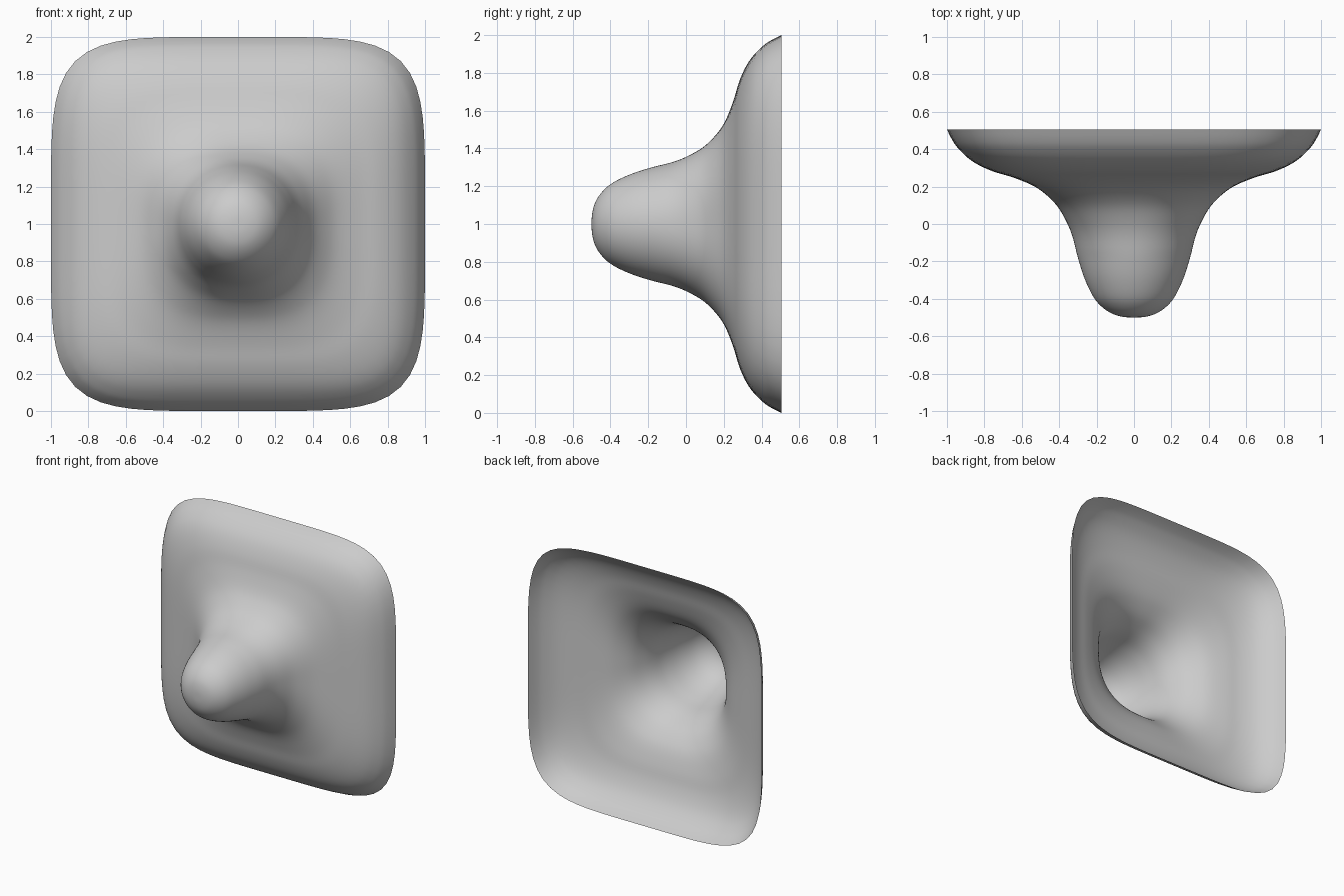
import bpy, bmesh
from math import sin, cos, pi

if "Cube" in bpy.data.objects:
    bpy.data.objects.remove(bpy.data.objects["Cube"])

SEGMENTS = 96
STEPS = 4
# Profile from nub tip to open rear rim: (distance from axis, y)
PROFILE = [(0.0, -0.5), (0.06, -0.496), (0.12, -0.478), (0.175, -0.44), (0.22, -0.385),
           (0.265, -0.29), (0.30, -0.18), (0.328, -0.07), (0.36, 0.01), (0.41, 0.095),
           (0.48, 0.165), (0.55, 0.21), (0.65, 0.25), (0.75, 0.28), (0.83, 0.315),
           (0.89, 0.355), (0.945, 0.41), (0.975, 0.455), (1.0, 0.505)]


def smooth_profile(pts, steps):
    """Catmull-Rom interpolation through the profile points."""
    ext = [(-pts[1][0], pts[1][1])] + pts + [pts[-1]]
    out = []
    for a, b, c, d in zip(ext, ext[1:], ext[2:], ext[3:]):
        for k in range(steps):
            t = k / steps
            out.append(tuple(0.5 * (2 * q + (r - p) * t + (2 * p - 5 * q + 4 * r - s) * t * t
                                    + (3 * q - p - 3 * r + s) * t ** 3)
                             for p, q, r, s in zip(a, b, c, d)))
    return out + [pts[-1]]


def ring_point(r, y, angle):
    """Round sections at the nub, turning into a rounded square at the rim."""
    f = min(max((r - 0.3) / 0.6, 0), 1)
    n = 2 + 3 * f
    c, s = cos(angle), sin(angle)
    k = r / (abs(c) ** n + abs(s) ** n) ** (1 / n)
    return (k * c, y, 1 + k * s)


# Hollow open-backed shell
bm = bmesh.new()
profile = smooth_profile(PROFILE, STEPS)
tip = bm.verts.new((0, profile[0][1], 1))
rings = [[bm.verts.new(ring_point(r, y, 2 * pi * i / SEGMENTS)) for i in range(SEGMENTS)]
         for r, y in profile[1:]]
for i in range(SEGMENTS):
    j = (i + 1) % SEGMENTS
    bm.faces.new((tip, rings[0][i], rings[0][j]))
    for inner, outer in zip(rings, rings[1:]):
        bm.faces.new((inner[i], outer[i], outer[j], inner[j]))
for face in bm.faces:
    face.smooth = True
bm.normal_update()
if sum(f.normal.y for f in bm.faces) > 0:
    bmesh.ops.reverse_faces(bm, faces=bm.faces)

mesh = bpy.data.meshes.new("nub_panel_shell")
bm.to_mesh(mesh)
bm.free()
bpy.context.collection.objects.link(bpy.data.objects.new("nub_panel_shell", mesh))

• Exercise aim:
The answer should consist of the lines from the one with "ext = [(-pts[1][0], pts[1][1])]" through the last line of the entries, duplicated exactly and nothing more.

• Finished task:
    ext = [(-pts[1][0], pts[1][1])] + pts + [pts[-1]]
    out = []
    for a, b, c, d in zip(ext, ext[1:], ext[2:], ext[3:]):
        for k in range(steps):
            t = k / steps
            out.append(tuple(0.5 * (2 * q + (r - p) * t + (2 * p - 5 * q + 4 * r - s) * t * t
                                    + (3 * q - p - 3 * r + s) * t ** 3)
                             for p, q, r, s in zip(a, b, c, d)))
    return out + [pts[-1]]


def ring_point(r, y, angle):
    """Round sections at the nub, turning into a rounded square at the rim."""
    f = min(max((r - 0.3) / 0.6, 0), 1)
    n = 2 + 3 * f
    c, s = cos(angle), sin(angle)
    k = r / (abs(c) ** n + abs(s) ** n) ** (1 / n)
    return (k * c, y, 1 + k * s)


# Hollow open-backed shell
bm = bmesh.new()
profile = smooth_profile(PROFILE, STEPS)
tip = bm.verts.new((0, profile[0][1], 1))
rings = [[bm.verts.new(ring_point(r, y, 2 * pi * i / SEGMENTS)) for i in range(SEGMENTS)]
         for r, y in profile[1:]]
for i in range(SEGMENTS):
    j = (i + 1) % SEGMENTS
    bm.faces.new((tip, rings[0][i], rings[0][j]))
    for inner, outer in zip(rings, rings[1:]):
        bm.faces.new((inner[i], outer[i], outer[j], inner[j]))
for face in bm.faces:
    face.smooth = True
bm.normal_update()
if sum(f.normal.y for f in bm.faces) > 0:
    bmesh.ops.reverse_faces(bm, faces=bm.faces)

mesh = bpy.data.meshes.new("nub_panel_shell")
bm.to_mesh(mesh)
bm.free()
bpy.context.collection.objects.link(bpy.data.objects.new("nub_panel_shell", mesh))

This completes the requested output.